well, since you already know how to draw the curve figuring out the rest shouldn't be too hard. i can see that in the quadratic example there, P1 is most definitely not end point if turn/accel=0. it is basically the intersection between the line you would travel if turn=0 and the line you would be traveling in after the turn (extending backwards).
now, i am assuming you will want to approximate a circular arc as this is what it's like in CM as far as I can see. after some geometry/trig, the point P1 is a distance d=(r/2)/cos(θ) along the line of travel if turn=0, where θ = angle between line of travel if turn=0 and line between ship and mouse and r is distance from ship to mouse.
i'll add more stuff if i can figure it out
well, since you already know how to draw the curve figuring out the rest shouldn't be too hard. i can see that in the quadratic example there, P1 is most definitely not end point if turn/accel=0. it is basically the intersection between the line you would travel if turn=0 and the line you would be traveling in after the turn (extending backwards).
now, i am assuming you will want to approximate a circular arc as this is what it's like in CM as far as I can see. after some geometry/trig, the point P1 is a distance d=(r/2)/cos(θ) along the line of travel if turn=0, where θ = angle between line of travel if turn=0 and line between ship and mouse and r is distance from ship to mouse.

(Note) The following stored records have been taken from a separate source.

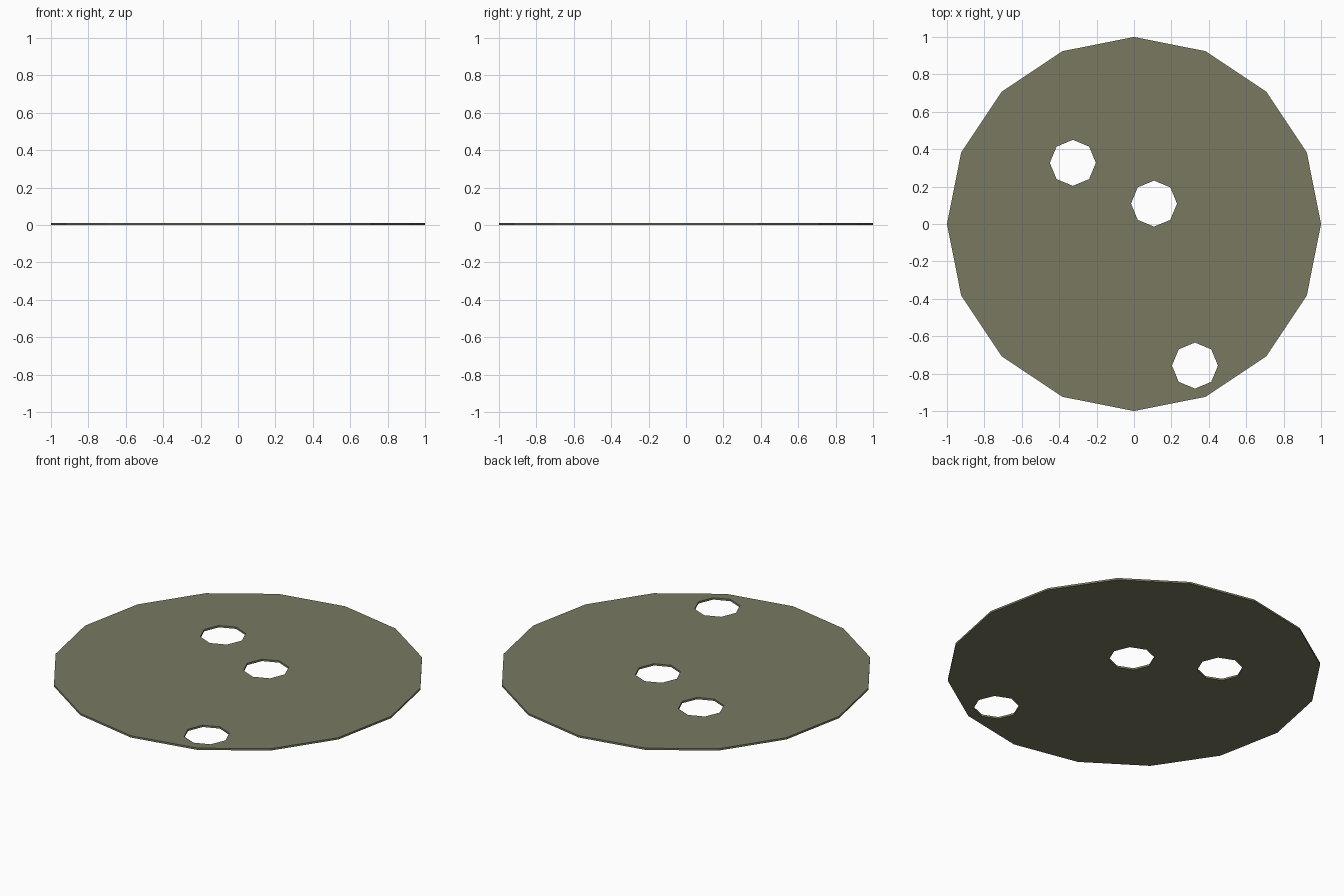
import bpy
from math import pi

if "Cube" in bpy.data.objects:
    bpy.data.objects.remove(bpy.data.objects["Cube"])

THICK = 0.011
HOLE_R = 0.123
HOLES = [(-0.327, 0.327), (0.107, 0.109), (0.326, -0.757)]


def prism(name, sides, radius, depth, x=0, y=0):
    bpy.ops.mesh.primitive_cylinder_add(
        vertices=sides, radius=radius, depth=depth, location=(x, y, THICK / 2))
    obj = bpy.context.object
    obj.name = name
    return obj


# Thin sixteen-sided plate
disc = prism("perforated_disc", 16, 1.0, THICK)
mat = bpy.data.materials.new("olive_grey")
mat.diffuse_color = (0.19, 0.19, 0.12, 1)
mat.use_nodes = True
mat.node_tree.nodes["Principled BSDF"].inputs["Base Color"].default_value = mat.diffuse_color
disc.data.materials.append(mat)

# Eight-sided through holes
for i, (x, y) in enumerate(HOLES):
    cutter = prism(f"hole_cutter_{i}", 8, HOLE_R, 0.2, x, y)
    cutter.hide_render = True
    cut = disc.modifiers.new("hole", 'BOOLEAN')
    cut.operation = 'DIFFERENCE'
    cut.solver = 'EXACT'
    cut.object = cutter
    bpy.context.view_layer.objects.active = disc
    bpy.ops.object.modifier_apply(modifier=cut.name)
    bpy.data.objects.remove(cutter)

i'll add more stuff if i can figure it out
(\ /)
(O.o)
(> <)
(O.o)
(> <)
Sorare31:
Missiles have a much higher top speed than ships, and rather than trying to follow the path the ship takes, they can "cut corners" (although they can't "lead their target"). I'm pretty sure a modern AAM couldn't outturn something like an F16, but it can fly at Mach4+ so it doesn't need to.
Oriks fired from close range are easy to avoid because they haven't had time to get up to speed yet. Once they've been in the air for a couple of turns though, they become really very annoying.
Umeboshi110:
Thankyou so much  this is just the kind of detailed help I was hoping for
You're absolutely right about acceleration being instant, and speed constant. I was convinced that wasn't the case before, but I did some tests, and there's no doubt about it. It seems like that ought to make things easier?
I'm going to put that formula of yours into my program and see how it looks.
I have another question though:
Any thoughts on the best way to make a ship reverse, rather than trying to just turn really tightly?
Missiles have a much higher top speed than ships, and rather than trying to follow the path the ship takes, they can "cut corners" (although they can't "lead their target"). I'm pretty sure a modern AAM couldn't outturn something like an F16, but it can fly at Mach4+ so it doesn't need to.
Oriks fired from close range are easy to avoid because they haven't had time to get up to speed yet. Once they've been in the air for a couple of turns though, they become really very annoying.
Umeboshi110:
Thankyou so much  this is just the kind of detailed help I was hoping for
You're absolutely right about acceleration being instant, and speed constant. I was convinced that wasn't the case before, but I did some tests, and there's no doubt about it. It seems like that ought to make things easier?
I'm going to put that formula of yours into my program and see how it looks.
I have another question though:
Any thoughts on the best way to make a ship reverse, rather than trying to just turn really tightly?